Recent studies have suggested that political polarization is caused less by disagreement than by our failure to believe our opponents’ intentions are good, or at least justified or reasonable. This is the beam in my own eye that I stumble over when faced with my differences with the opposing political party. Now, I may be right in doubting their motivations. But it would seem that someone from my own party and bias might give me credit for making a reasoned choice that might not be theirs.
It makes me think of my biological family that never shied away from political arguments. Often political anger arose out of thinking that a family member I love would not be making such a stupid or heartless choice! In a perverse way, our political ire showed our deep respect for the person’s intelligence and moral compass.

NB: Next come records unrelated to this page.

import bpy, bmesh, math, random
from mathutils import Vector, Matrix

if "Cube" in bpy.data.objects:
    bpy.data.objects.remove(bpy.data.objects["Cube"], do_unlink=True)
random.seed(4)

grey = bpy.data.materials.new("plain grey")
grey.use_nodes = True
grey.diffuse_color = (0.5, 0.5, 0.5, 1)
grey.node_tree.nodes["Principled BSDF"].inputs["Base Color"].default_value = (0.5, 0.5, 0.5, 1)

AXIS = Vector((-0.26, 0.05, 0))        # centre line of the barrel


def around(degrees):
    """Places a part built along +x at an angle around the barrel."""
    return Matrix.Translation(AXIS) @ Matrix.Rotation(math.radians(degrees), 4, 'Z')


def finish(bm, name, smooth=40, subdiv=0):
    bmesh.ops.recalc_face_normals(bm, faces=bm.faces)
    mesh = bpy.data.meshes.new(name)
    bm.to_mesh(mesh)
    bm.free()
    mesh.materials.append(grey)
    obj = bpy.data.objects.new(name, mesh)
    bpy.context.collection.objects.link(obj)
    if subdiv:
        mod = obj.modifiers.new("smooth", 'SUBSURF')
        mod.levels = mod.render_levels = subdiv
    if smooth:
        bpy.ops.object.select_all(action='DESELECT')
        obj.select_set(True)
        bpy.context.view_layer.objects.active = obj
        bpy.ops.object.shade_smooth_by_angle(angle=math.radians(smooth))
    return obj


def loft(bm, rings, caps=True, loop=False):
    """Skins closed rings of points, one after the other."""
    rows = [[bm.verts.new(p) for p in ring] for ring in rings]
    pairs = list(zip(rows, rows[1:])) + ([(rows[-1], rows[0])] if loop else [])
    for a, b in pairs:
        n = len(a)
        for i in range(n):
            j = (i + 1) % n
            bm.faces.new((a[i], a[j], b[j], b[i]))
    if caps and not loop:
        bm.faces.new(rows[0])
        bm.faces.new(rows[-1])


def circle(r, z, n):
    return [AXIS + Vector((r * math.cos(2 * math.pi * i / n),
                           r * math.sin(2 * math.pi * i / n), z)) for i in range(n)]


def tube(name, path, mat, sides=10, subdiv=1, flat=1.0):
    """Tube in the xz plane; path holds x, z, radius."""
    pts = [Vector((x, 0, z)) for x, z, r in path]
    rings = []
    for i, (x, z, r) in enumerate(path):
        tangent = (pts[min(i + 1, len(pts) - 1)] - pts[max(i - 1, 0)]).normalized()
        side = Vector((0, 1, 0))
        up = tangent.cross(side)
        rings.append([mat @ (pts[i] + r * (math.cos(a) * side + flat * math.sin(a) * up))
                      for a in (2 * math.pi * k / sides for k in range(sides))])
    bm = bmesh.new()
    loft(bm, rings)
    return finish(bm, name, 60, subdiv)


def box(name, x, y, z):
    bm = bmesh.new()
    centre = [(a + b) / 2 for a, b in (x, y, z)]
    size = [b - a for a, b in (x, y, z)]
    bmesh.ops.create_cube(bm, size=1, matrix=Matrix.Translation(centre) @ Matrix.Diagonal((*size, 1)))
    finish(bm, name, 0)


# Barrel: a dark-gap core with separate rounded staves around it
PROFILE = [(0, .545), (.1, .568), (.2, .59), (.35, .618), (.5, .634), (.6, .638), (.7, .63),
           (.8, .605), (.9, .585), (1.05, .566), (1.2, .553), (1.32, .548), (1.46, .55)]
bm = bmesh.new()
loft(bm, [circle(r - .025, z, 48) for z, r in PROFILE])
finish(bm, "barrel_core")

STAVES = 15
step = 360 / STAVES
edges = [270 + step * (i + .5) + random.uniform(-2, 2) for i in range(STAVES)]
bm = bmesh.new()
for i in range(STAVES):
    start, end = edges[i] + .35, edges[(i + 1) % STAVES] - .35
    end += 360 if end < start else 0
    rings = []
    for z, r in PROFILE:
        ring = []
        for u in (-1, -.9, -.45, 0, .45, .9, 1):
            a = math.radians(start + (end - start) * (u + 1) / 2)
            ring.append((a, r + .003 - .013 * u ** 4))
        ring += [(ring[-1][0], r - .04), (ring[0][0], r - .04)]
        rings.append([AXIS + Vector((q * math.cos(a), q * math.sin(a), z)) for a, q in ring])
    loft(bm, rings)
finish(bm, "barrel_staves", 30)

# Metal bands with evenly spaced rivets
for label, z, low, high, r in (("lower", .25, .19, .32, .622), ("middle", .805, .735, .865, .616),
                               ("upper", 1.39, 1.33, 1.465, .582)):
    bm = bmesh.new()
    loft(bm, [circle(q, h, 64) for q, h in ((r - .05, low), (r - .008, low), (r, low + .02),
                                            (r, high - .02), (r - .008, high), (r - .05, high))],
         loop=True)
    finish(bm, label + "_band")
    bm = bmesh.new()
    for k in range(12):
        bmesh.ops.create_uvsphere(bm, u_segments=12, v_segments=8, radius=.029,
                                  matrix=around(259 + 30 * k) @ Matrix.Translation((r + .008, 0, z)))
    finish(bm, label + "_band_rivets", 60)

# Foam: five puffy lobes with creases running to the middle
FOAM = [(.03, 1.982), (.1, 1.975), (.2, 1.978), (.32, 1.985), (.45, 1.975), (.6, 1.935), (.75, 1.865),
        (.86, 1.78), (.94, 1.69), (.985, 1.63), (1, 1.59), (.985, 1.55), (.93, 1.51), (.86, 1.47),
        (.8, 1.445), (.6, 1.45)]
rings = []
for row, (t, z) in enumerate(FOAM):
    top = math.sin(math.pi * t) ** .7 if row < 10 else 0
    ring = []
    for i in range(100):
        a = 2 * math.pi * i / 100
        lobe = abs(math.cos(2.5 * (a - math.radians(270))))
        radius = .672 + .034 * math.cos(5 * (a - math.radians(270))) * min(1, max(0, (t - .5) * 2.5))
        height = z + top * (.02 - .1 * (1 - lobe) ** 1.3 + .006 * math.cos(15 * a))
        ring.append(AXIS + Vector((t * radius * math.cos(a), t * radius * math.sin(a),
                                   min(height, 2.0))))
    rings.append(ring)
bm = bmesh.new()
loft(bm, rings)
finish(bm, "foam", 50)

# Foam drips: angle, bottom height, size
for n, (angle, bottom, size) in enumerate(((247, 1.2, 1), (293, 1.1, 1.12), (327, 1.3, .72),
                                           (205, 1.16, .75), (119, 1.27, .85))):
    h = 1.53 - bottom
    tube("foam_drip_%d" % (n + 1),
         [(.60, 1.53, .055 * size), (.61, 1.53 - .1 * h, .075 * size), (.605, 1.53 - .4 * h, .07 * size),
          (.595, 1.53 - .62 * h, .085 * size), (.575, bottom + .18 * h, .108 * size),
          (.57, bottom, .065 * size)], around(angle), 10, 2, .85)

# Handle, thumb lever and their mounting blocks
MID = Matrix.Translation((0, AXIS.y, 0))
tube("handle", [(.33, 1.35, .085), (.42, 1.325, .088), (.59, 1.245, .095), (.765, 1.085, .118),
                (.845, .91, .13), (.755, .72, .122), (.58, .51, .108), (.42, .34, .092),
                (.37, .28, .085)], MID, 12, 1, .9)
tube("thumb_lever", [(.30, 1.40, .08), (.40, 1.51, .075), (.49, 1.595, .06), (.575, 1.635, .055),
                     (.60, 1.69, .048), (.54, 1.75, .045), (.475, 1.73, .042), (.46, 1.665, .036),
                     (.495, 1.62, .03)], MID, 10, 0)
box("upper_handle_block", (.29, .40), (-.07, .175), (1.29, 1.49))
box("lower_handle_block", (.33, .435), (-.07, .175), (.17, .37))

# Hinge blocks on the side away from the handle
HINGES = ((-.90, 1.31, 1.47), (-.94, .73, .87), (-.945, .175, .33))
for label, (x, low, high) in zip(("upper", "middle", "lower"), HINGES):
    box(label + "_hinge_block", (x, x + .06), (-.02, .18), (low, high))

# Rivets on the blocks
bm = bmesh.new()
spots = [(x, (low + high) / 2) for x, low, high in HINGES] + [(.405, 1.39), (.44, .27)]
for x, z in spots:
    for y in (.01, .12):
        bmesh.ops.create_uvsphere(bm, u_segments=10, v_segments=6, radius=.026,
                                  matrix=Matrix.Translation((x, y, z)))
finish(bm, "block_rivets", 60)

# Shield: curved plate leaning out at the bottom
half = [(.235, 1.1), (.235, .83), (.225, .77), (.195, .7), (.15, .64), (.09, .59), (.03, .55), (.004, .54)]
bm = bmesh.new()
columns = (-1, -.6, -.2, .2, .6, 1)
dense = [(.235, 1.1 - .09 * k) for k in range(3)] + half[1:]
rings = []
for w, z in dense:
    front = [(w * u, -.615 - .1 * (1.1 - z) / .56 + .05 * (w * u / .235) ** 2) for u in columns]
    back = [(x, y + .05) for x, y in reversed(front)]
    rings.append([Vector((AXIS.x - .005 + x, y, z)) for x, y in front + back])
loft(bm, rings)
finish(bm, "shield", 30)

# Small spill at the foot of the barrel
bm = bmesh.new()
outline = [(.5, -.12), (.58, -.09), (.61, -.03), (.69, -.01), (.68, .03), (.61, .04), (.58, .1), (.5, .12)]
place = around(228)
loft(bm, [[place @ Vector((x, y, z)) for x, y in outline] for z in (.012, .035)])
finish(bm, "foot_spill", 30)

Maybe the same thing is happening within the various “tribes” we belong to, whether a church, political party, circle of friends, or a nation as a whole. Maybe we think our better natures should make us all come out on the same page.
All of this is to say that at 3 a.m. I realized that to become president of the United States would be, for me, a nightmare. My tiny Facebook skirmish made me realize how vulnerable, how thin-skinned I can be. This may come as a surprise to those who know my lifetime of struggle for LGBT acceptance in the church, as well as other unpopular justice issues. But that is a drop in the bucket compared to the struggle of a U.S. President.
If elected, whom could I trust? Could I even trust myself to make the right choices? I can’t imagine being adequately informed about any issue. If blocked, could I confront my challengers? Would I be willing to compromise, and would I compromise too much?
Having never served in the military, what would I do with the imposing and intimidating Joint Chiefs of Staff? And, being a member of a centuries-old marginalized tribe, the LGBT community, how would I or my opponents discern between disagreement and disrespect?
And how would I cope with the outrageous “slings and arrows” that come a president’s way—slights, hurts, attacks, as well as the omnipresent danger of a lunatic wanting to make a life while taking yours.
My inaction as well as my actions could spell catastrophe for huge segments of the world population, let alone the earth’s environment. In some ways, being president is kind of like being God—you can’t really have a day off. And if you’re having a bad day, multitudes may suffer.
Some of you might say, well, this is surprising coming from a minister who speaks for God. That is the more audacious task, representing God. But I have never viewed myself “speaking for God.” In my nocturnal reverie, a play I had seen at the tender age of 18 at L.A.’s Mark Taper Forum came to mind: the Christopher Isherwood adaptation of the George Bernard Shaw story, “The Adventures of the Black Girl in Her Search of God.” I have always felt like my writings detail “the adventures of a gay red-headed boy in his search of God.” More on this next week.
It is an awesome task to be “the leader of the free world” or the leader of any nation. That’s why your vote and my vote count so much. We don’t want the presidency to be scarier than it already is.
A reading for this week of Lent:
Please support this blog ministry by clicking here and scrolling down to the donate link below its description or by mailing to MCC, P.O. Box 50488, Sarasota FL 34232 USA, designating “Progressive Christian Reflections” in the memo area of your check or money order. Thank you!
Donations of $100 or more either at once or over 2016 will receive a signed gift copy of my book, Henri’s Mantle: 100 Meditations on Nouwen’s Legacy.
Copyright © 2016 by Chris R. Glaser. Permission granted for non-profit use with attribution of author and blogsite. Other rights reserved.